Lastly, the writing of this film is a treasure. There are so many great moments, so many meanings to interpret. This film is an examination of what someone would sell to get what they want. Barry makes a reference to the story of the dog with the bone who sees his reflection in the water and thinking it is another dog with another bone, drops his in order to bark and then has nothing. This is the message we see throughout the film. From his days as a suit salesman Barry wants what everyone else has. He wants the fame, the success and the corporate sponsor. In his youth he acts a great game about being aloof with his long hair and “cowabunga” attitude. In reality it is all part of his plan to rise to the top. He will crawl, he will crush,he will maim a pathetic listener to goose his ratings. This film mirrors that time in American history perfectly, the rise of the “shock jocks” like Howard Stern and of Conservative talk radio hosts like Rush Limbaugh. This is a time when radio personalities began to say whatever needed to be said to keep the audience in their car and their hand away from the dial. Sure, the barbs were either political or sexual, but whether liberal or conservative it is always the same pretense, a show relies on 1. audience 2. sponsors., and sponsors don’t come without an audience.
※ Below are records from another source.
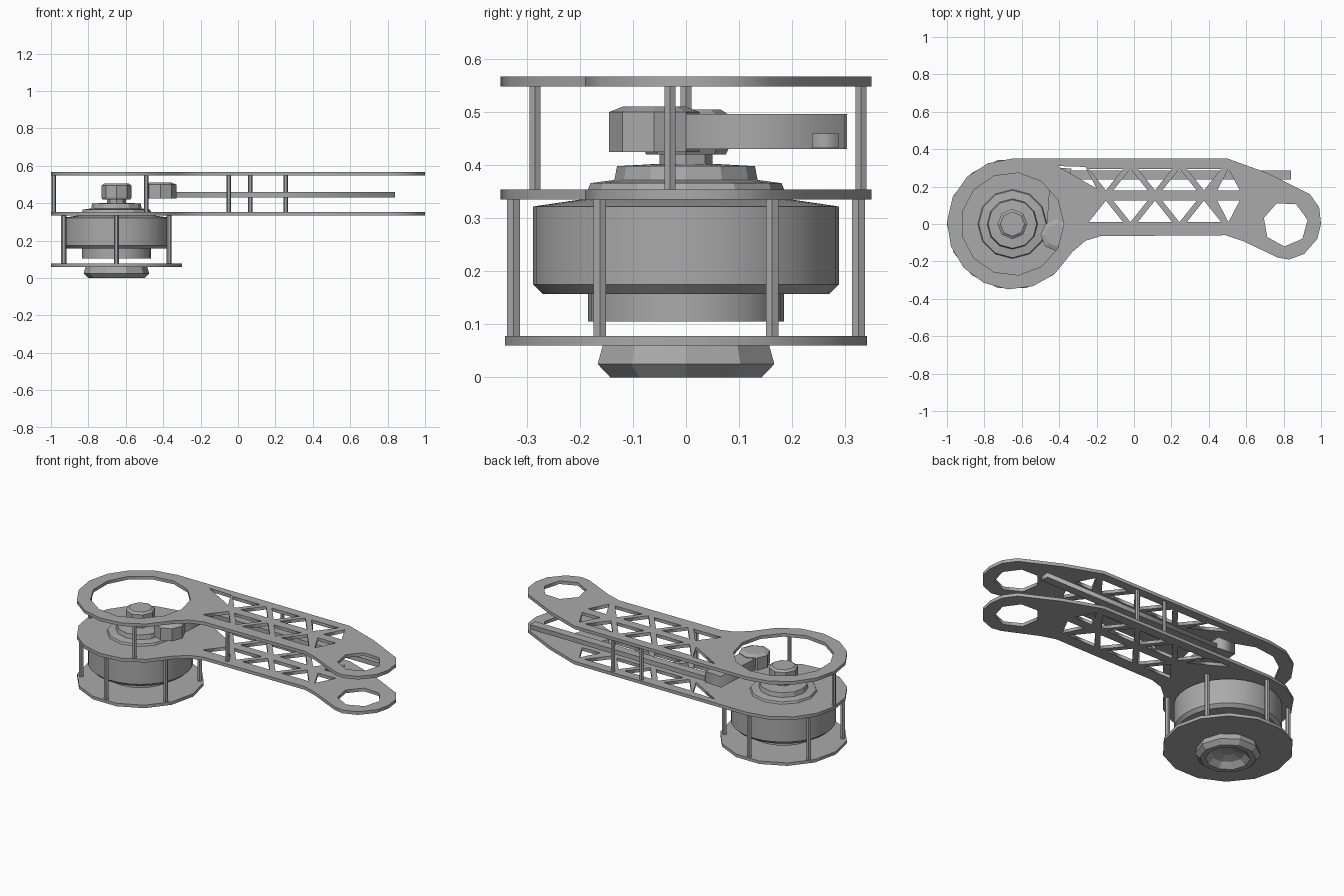
import bpy
from math import cos, sin, radians, pi, atan2, hypot

if "Cube" in bpy.data.objects:
    bpy.data.objects.remove(bpy.data.objects["Cube"], do_unlink=True)

grey = bpy.data.materials.new("metal grey")
grey.use_nodes = True
grey.diffuse_color = (0.4, 0.4, 0.4, 1)
grey.node_tree.nodes["Principled BSDF"].inputs["Base Color"].default_value = (0.4, 0.4, 0.4, 1)

AXIS = -0.65          # x of the motor axis
LOW, HIGH = 0.335, 0.548   # undersides of the two leg plates
THICK = 0.019


def arc(x, y, r, start, end, steps):
    angles = [radians(start + (end - start) * i / steps) for i in range(steps + 1)]
    return [(x + r * cos(a), y + r * sin(a)) for a in angles]


def ring(x, y, r, sides, turn=0):
    return arc(x, y, r, turn, turn + 360, sides)[:-1]


def plate(name, loops, z, thick):
    """Flat plate: first loop is the outline, the others are holes."""
    curve = bpy.data.curves.new(name, "CURVE")
    curve.dimensions = "2D"
    curve.fill_mode = "BOTH"
    curve.extrude = thick / 2
    for loop in loops:
        spline = curve.splines.new("POLY")
        spline.points.add(len(loop) - 1)
        for point, (x, y) in zip(spline.points, loop):
            point.co = (x, y, 0, 1)
        spline.use_cyclic_u = True
    obj = bpy.data.objects.new(name, curve)
    obj.location.z = z + thick / 2
    bpy.context.collection.objects.link(obj)
    bpy.ops.object.select_all(action="DESELECT")
    obj.select_set(True)
    bpy.context.view_layer.objects.active = obj
    bpy.ops.object.convert(target="MESH")
    obj = bpy.context.object
    obj.name = name
    obj.data.materials.clear()
    obj.data.materials.append(grey)
    return obj


def lathe(name, profile, sides, x=AXIS, y=0, smooth=False):
    """Turned part from (radius, z) pairs, capped at both ends."""
    verts = [(x + r * cos(2 * pi * i / sides), y + r * sin(2 * pi * i / sides), z)
             for r, z in profile for i in range(sides)]
    faces = [tuple(range(sides))[::-1]]
    for k in range(len(profile) - 1):
        for i in range(sides):
            a, b = k * sides + i, k * sides + (i + 1) % sides
            faces.append((a, b, b + sides, a + sides))
    faces.append(tuple(range((len(profile) - 1) * sides, len(profile) * sides)))
    mesh = bpy.data.meshes.new(name)
    mesh.from_pydata(verts, [], faces)
    mesh.materials.append(grey)
    obj = bpy.data.objects.new(name, mesh)
    bpy.context.collection.objects.link(obj)
    if smooth:
        bpy.ops.object.select_all(action="DESELECT")
        obj.select_set(True)
        bpy.context.view_layer.objects.active = obj
        bpy.ops.object.shade_smooth_by_angle(angle=radians(30))
    return obj


def post(name, x, y, z0, z1, r=0.014):
    lathe(name, [(r, z0), (r, z1)], 6, x, y)


def bar(name, a, b, width, z, thick):
    """Straight flat bar between two points in plan."""
    dx, dy = b[0] - a[0], b[1] - a[1]
    n = hypot(dx, dy)
    ox, oy = -dy / n * width / 2, dx / n * width / 2
    plate(name, [[(a[0] + ox, a[1] + oy), (b[0] + ox, b[1] + oy),
                  (b[0] - ox, b[1] - oy), (a[0] - ox, a[1] - oy)]], z, thick)


# Leg plate outline: motor circle, narrow waist and rounded foot end
outline = arc(AXIS, 0, 0.35, 90, 310, 10)
outline += [(-0.33, -0.15), (-0.26, -0.09), (-0.18, -0.065), (0.49, -0.06), (0.58, -0.09)]
outline += [(0.77, -0.18), (0.83, -0.19), (0.91, -0.16), (0.98, -0.08), (1.0, 0.0),
            (0.99, 0.09), (0.94, 0.16), (0.72, 0.27), (0.5, 0.35)]

# Truss cut-outs: two rows of alternating triangles mirrored about the middle chord
holes = [ring(0.81, 0, 0.12, 7, 10), [(-0.41, 0.31), (-0.26, 0.305), (-0.20, 0.19)]]
for i in range(6):
    x = -0.15 + 0.131 * i
    wide, tip = (0.01, 0.125) if i % 2 == 0 else (0.125, 0.01)
    half = 0.092 if i < 5 else 0.06
    for flip in (False, True):
        holes.append([(px, 0.305 - py if flip else py)
                      for px, py in ((x - half, wide), (x + half, wide), (x, tip))])

plate("lower_leg_plate", [outline] + holes, LOW, THICK)
plate("upper_leg_plate", [outline] + holes + [ring(AXIS, 0, 0.275, 13)], HIGH, THICK)

# Motor cage: bottom disc and six posts
plate("bottom_disc", [ring(AXIS, 0, 0.35, 14)], 0.06, 0.018)
for i in range(6):
    a = radians(30 + 60 * i)
    post("cage_post", AXIS + 0.325 * cos(a), 0.325 * sin(a), 0.078, LOW)

# Spacers between the leg plates
for x, y in ((-0.49, -0.285), (-0.05, -0.03), (0.065, 0.33), (0.255, 0.33), (-0.985, 0)):
    post("plate_spacer", x, y, LOW + THICK, HIGH, 0.012)

# Motor body, gearbox and recessed base cap
lathe("motor_body", [(0.27, 0.157), (0.288, 0.175), (0.288, 0.322), (0.2, 0.335)], 32, smooth=True)
lathe("gearbox", [(0.185, 0.105), (0.185, 0.16)], 24, smooth=True)
lathe("base_cap", [(0.04, 0.045), (0.09, 0.03), (0.12, 0.0), (0.15, 0.0),
                   (0.175, 0.025), (0.165, 0.06)], 10)

# Output flange, shaft and hub above the lower plate
lathe("output_flange", [(0.185, 0.354), (0.18, 0.366), (0.135, 0.372), (0.13, 0.398), (0.06, 0.402)], 12)
lathe("output_shaft", [(0.05, 0.4), (0.05, 0.425)], 8)
lathe("output_hub", [(0.075, 0.42), (0.08, 0.43), (0.08, 0.495), (0.065, 0.505)], 8)

# Crank with its arm driving the long push rod
lathe("crank_hub", [(0.085, 0.425), (0.085, 0.5), (0.06, 0.51)], 8, -0.415, -0.06)
bar("crank_arm", (-0.415, -0.06), (-0.39, 0.3), 0.11, 0.43, 0.066)
bar("push_rod", (-0.4, 0.262), (0.84, 0.262), 0.05, 0.432, 0.028)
This script nails the business in the same way that “Wall Street” or “Broadcast News” would peel back the curtain on their perspective targets to reveal the struggle and broken eggs it took in order to be successful in the Reaganomics 1980′s. It always mirrors a time in our history when an undercurrent of “separatist militia” mind was bubbling under the surface. We would see the results of this in places like Oklahoma City in the 1990′s.
In the end Barry realizes that for all of his shouting and all of his “down with the man” , he is the dog and if he wants to get his dream of a national show he cannot have all of the “bones”. He has to sell a piece of himself. When he brings in the “kid” into his studio he sees where he came from and what talkers like himself have done to the discourse of America. He sees himself in the burned out kid and the game he played to get where he is. You never feel like “the kid” is as high as he wants you to believe he is. I always felt like he was gaming Barry just like Barry did to his mentor. “Et Tu Joe”. This all leads to that beautifully crafted on air melt down when Barry wins by losing, Dan smells money, Stu looks on as a failed conscience who couldn’t stop the Faustian bargain (or Pinocchio from going with Stromboli), Pankow’s Dietz smiles with venom as he holds Barry’s contract,and Greene’s Ellen flees, destroyed by her moment of self sacrifice. Wonderful, wonderful, wonderful!
Historically this film is based on the events that surrounded the murder of a Denver Radio Host, Alan Berg, by Neo Nazis, but I think it really stands out as a testament to the late 1980′s and the rising values of celebrity,isolation in a overly connected modernity, greed, and narcissism. What would you do to get what you have always wanted? RENT THIS!!!